After 52 years, Florence finally has its public tram system back, according to The Florentine. The new Tramvia debuted on Valentine’s Day, a date deliberately chosen by Florence mayor Matteo Renzi to reflect the residents’ collective love for their city. On its first day, the Tramvia carried an estimated 40,000 passengers, including a couple who rode the tram to their wedding ceremony in an effort to show their appreciation for the long-awaited public transit system.

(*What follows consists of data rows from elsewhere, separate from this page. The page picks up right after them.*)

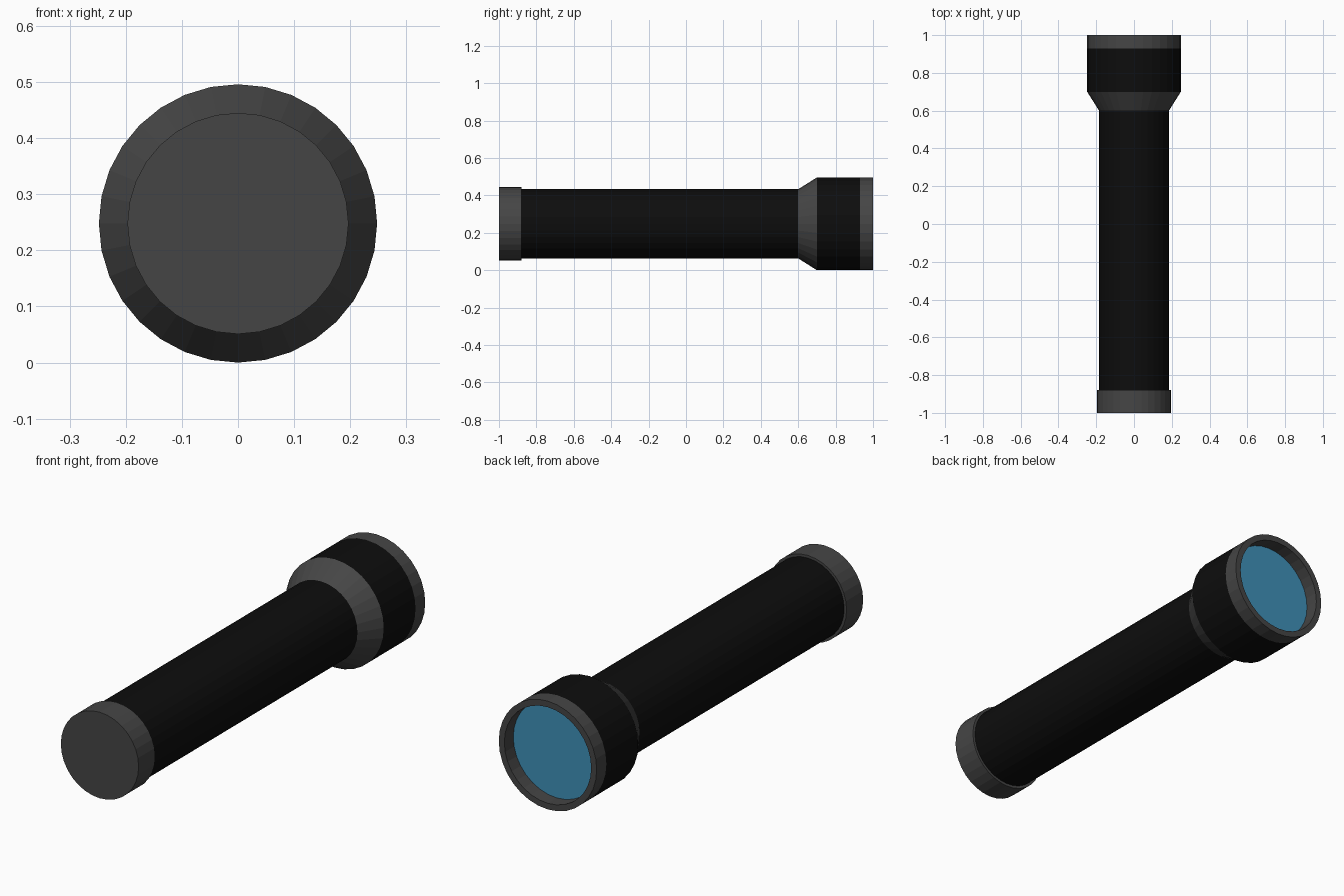
import bpy, math

if "Cube" in bpy.data.objects:
    bpy.data.objects.remove(bpy.data.objects["Cube"])

SIDES = 32
AXIS_Z = 0.248


def material(name, rgb):
    m = bpy.data.materials.new(name)
    m.diffuse_color = (*rgb, 1)
    m.use_nodes = True
    m.node_tree.nodes["Principled BSDF"].inputs["Base Color"].default_value = m.diffuse_color
    return m


grey = material("dark grey metal", (0.06, 0.06, 0.06))
black = material("black grip", (0.004, 0.004, 0.004))
blue = material("blue glass", (0.05, 0.28, 0.48))


def lathe(name, profile, mat):
    """Spin (y, radius) points around the long axis; radius 0 closes an end."""
    verts, faces, rings = [], [], []
    for y, r in profile:
        start = len(verts)
        count = 1 if r == 0 else SIDES
        for i in range(count):
            a = 2 * math.pi * i / SIDES
            verts.append((r * math.sin(a), y, AXIS_Z + r * math.cos(a)))
        rings.append([start + (i % count) for i in range(SIDES)])
    for a, b in zip(rings, rings[1:]):
        for i in range(SIDES):
            j = (i + 1) % SIDES
            quad = (a[i], a[j], b[j], b[i])
            faces.append(tuple(dict.fromkeys(quad)))
    mesh = bpy.data.meshes.new(name)
    mesh.from_pydata(verts, [], faces)
    mesh.materials.append(mat)
    obj = bpy.data.objects.new(name, mesh)
    bpy.context.collection.objects.link(obj)
    return obj


# Tail cap, slightly wider than the handle
lathe("tail_cap", [(-1, 0), (-1, 0.197), (-0.88, 0.197), (-0.88, 0.185)], grey)
# Long handle
lathe("handle", [(-0.88, 0.185), (0.6, 0.185)], black)
# Flared neck
lathe("neck", [(0.6, 0.185), (0.7, 0.248)], grey)
# Head grip
lathe("head", [(0.7, 0.248), (0.93, 0.248)], black)
# Front rim with recessed inner wall
lathe("rim", [(0.93, 0.248), (1, 0.248), (1, 0.22), (0.935, 0.22)], grey)
# Glass lens at the bottom of the recess
lathe("lens", [(0.935, 0.22), (0.935, 0)], blue)
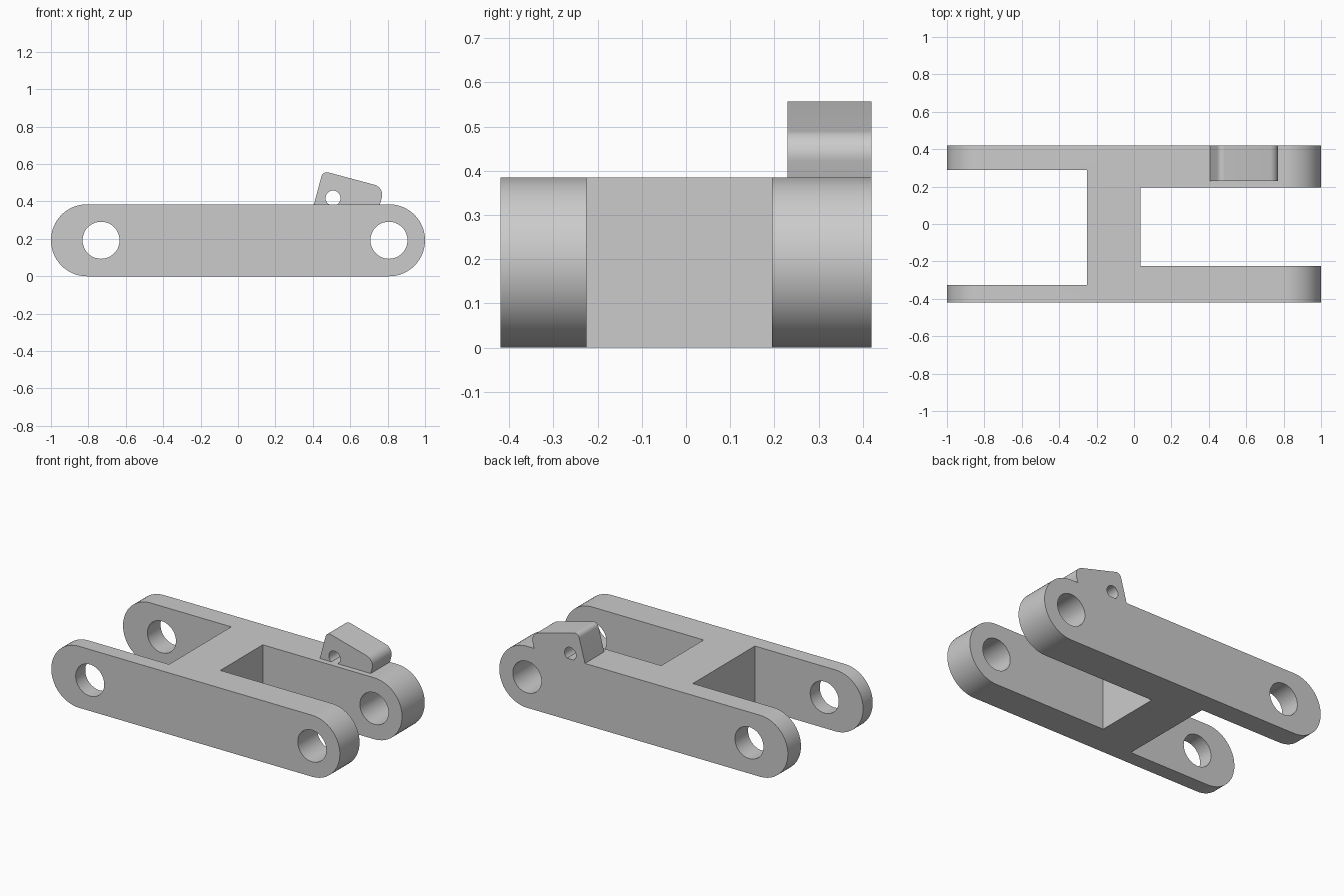
import bpy, bmesh, math
from mathutils import Vector

if "Cube" in bpy.data.objects:
    bpy.data.objects.remove(bpy.data.objects["Cube"])

grey = bpy.data.materials.new("plain grey")
grey.diffuse_color = (0.6, 0.6, 0.6, 1)
grey.use_nodes = True
grey.node_tree.nodes["Principled BSDF"].inputs["Base Color"].default_value = grey.diffuse_color

H = 0.385          # bar height
R = H / 2          # end radius
W = 0.42           # half width


def arc(cx, cz, r, a0, a1, n):
    return [(cx + r * math.cos(math.radians(a0 + (a1 - a0) * i / n)),
             cz + r * math.sin(math.radians(a0 + (a1 - a0) * i / n))) for i in range(n + 1)]


def fillet(prev, corner, nxt, r, n=10):
    """Round a right-angled profile corner with radius r."""
    c = Vector(corner)
    u = (Vector(prev) - c).normalized()
    v = (Vector(nxt) - c).normalized()
    o = c + (u + v) * r
    return [tuple(o - v * r * math.cos(t) - u * r * math.sin(t))
            for t in (math.pi / 2 * i / n for i in range(n + 1))]


def extrude(name, profile, y0, y1):
    """Extrude an x-z profile along y."""
    bm = bmesh.new()
    face = bm.faces.new([bm.verts.new((x, y0, z)) for x, z in profile])
    out = bmesh.ops.extrude_face_region(bm, geom=[face])
    verts = [g for g in out["geom"] if isinstance(g, bmesh.types.BMVert)]
    bmesh.ops.translate(bm, vec=(0, y1 - y0, 0), verts=verts)
    bmesh.ops.recalc_face_normals(bm, faces=bm.faces)
    me = bpy.data.meshes.new(name)
    bm.to_mesh(me)
    bm.free()
    me.materials.append(grey)
    ob = bpy.data.objects.new(name, me)
    bpy.context.collection.objects.link(ob)
    return ob


def cut(ob, cutters):
    """Subtract the cutters, apply, and remove them."""
    bpy.context.view_layer.objects.active = ob
    for c in cutters:
        c.hide_render = True
        m = ob.modifiers.new("cut", 'BOOLEAN')
        m.operation, m.solver, m.object = 'DIFFERENCE', 'EXACT', c
        bpy.ops.object.modifier_apply(modifier=m.name)
        bpy.data.objects.remove(c)


def box(x0, x1, z0, z1):
    return [(x0, z0), (x1, z0), (x1, z1), (x0, z1)]


def hole(x, z, r, n):
    return extrude("hole_cutter", arc(x, z, r, 0, 360, n)[:-1], -1, 1)


# Forked link: rounded bar with a slot at each end and two pin holes
end = 1 - R
link = extrude("forked_link", arc(end, R, R, -90, 90, 32) + arc(-end, R, R, 90, 270, 32), -W, W)
cut(link, [extrude("left_slot", box(-2, -0.25, -1, 1), -0.325, 0.29),
           extrude("right_slot", box(0.035, 2, -1, 1), -0.225, 0.195),
           hole(-0.732, R, 0.099, 48), hole(0.807, R, 0.099, 48)])

# Tilted lug on the back arm, with a small hole touching the bar
a, b, c, d = (0.406, H), (0.454, 0.563), (0.783, 0.475), (0.759, H)
lug = extrude("top_lug", [a] + fillet(a, b, c, 0.03) + fillet(b, c, d, 0.055) + [d], 0.23, W)
cut(lug, [hole(0.508, 0.418, 0.04, 32)])

# Smooth rounds, sharp edges
for ob in (link, lug):
    bpy.ops.object.select_all(action='DESELECT')
    ob.select_set(True)
    bpy.context.view_layer.objects.active = ob
    bpy.ops.object.shade_smooth_by_angle(angle=math.radians(30))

The tram comes after much controversy and debate about the construction of a new urban railway system in Florence. While many residents are thrilled with its launch, others showed their concern by protesting and picketing outside the via Alamanni tram station.
The Tramvia Line 1 connects the city of Florence with the town Scandicci and departs every eight minutes; construction on two more tram lines will begin soon. The tram system’s Sirio trams carry riders from Santa Maria Novella Station in Florence to Villa Costanza in Scandicci in 23 minutes, stopping at 14 stations along the way.
The Florentine details how Line 1’s stops include a variety of sights that are perfect for travelers looking to wander off of the city’s beaten tourist path. Stazione Leopolda, located on the tram’s first stop, hosts year-round festivals, including a food fair in March and the Nextech festival of electronic music in September. Cascine Park is the tram’s second stop, and is a haven for outdoors enthusiasts. The park has a public swimming pool, a sports complex, stables, and lots of green space for walking and relaxing. The Cascine Market along the Arno River, the largest market in Florence, sells everything from produce to clothing to furniture, and is open from 8 a.m. to 2 p.m. every Tuesday.
For a quick escape from the bustle of big-city life, ride the tram to the residential area of Scandicci. The Resistenza stop drops passengers off in the city’s center among piazzas and family-owned shops, and the next stop reaches Piazza Togliatti, home of Scandicci’s Saturday market, which operates from 8 a.m. to 6 p.m. Future tram lines 2 and 3 are expected to stop at major tourist sites, including the Duomo. — Elaine Murphy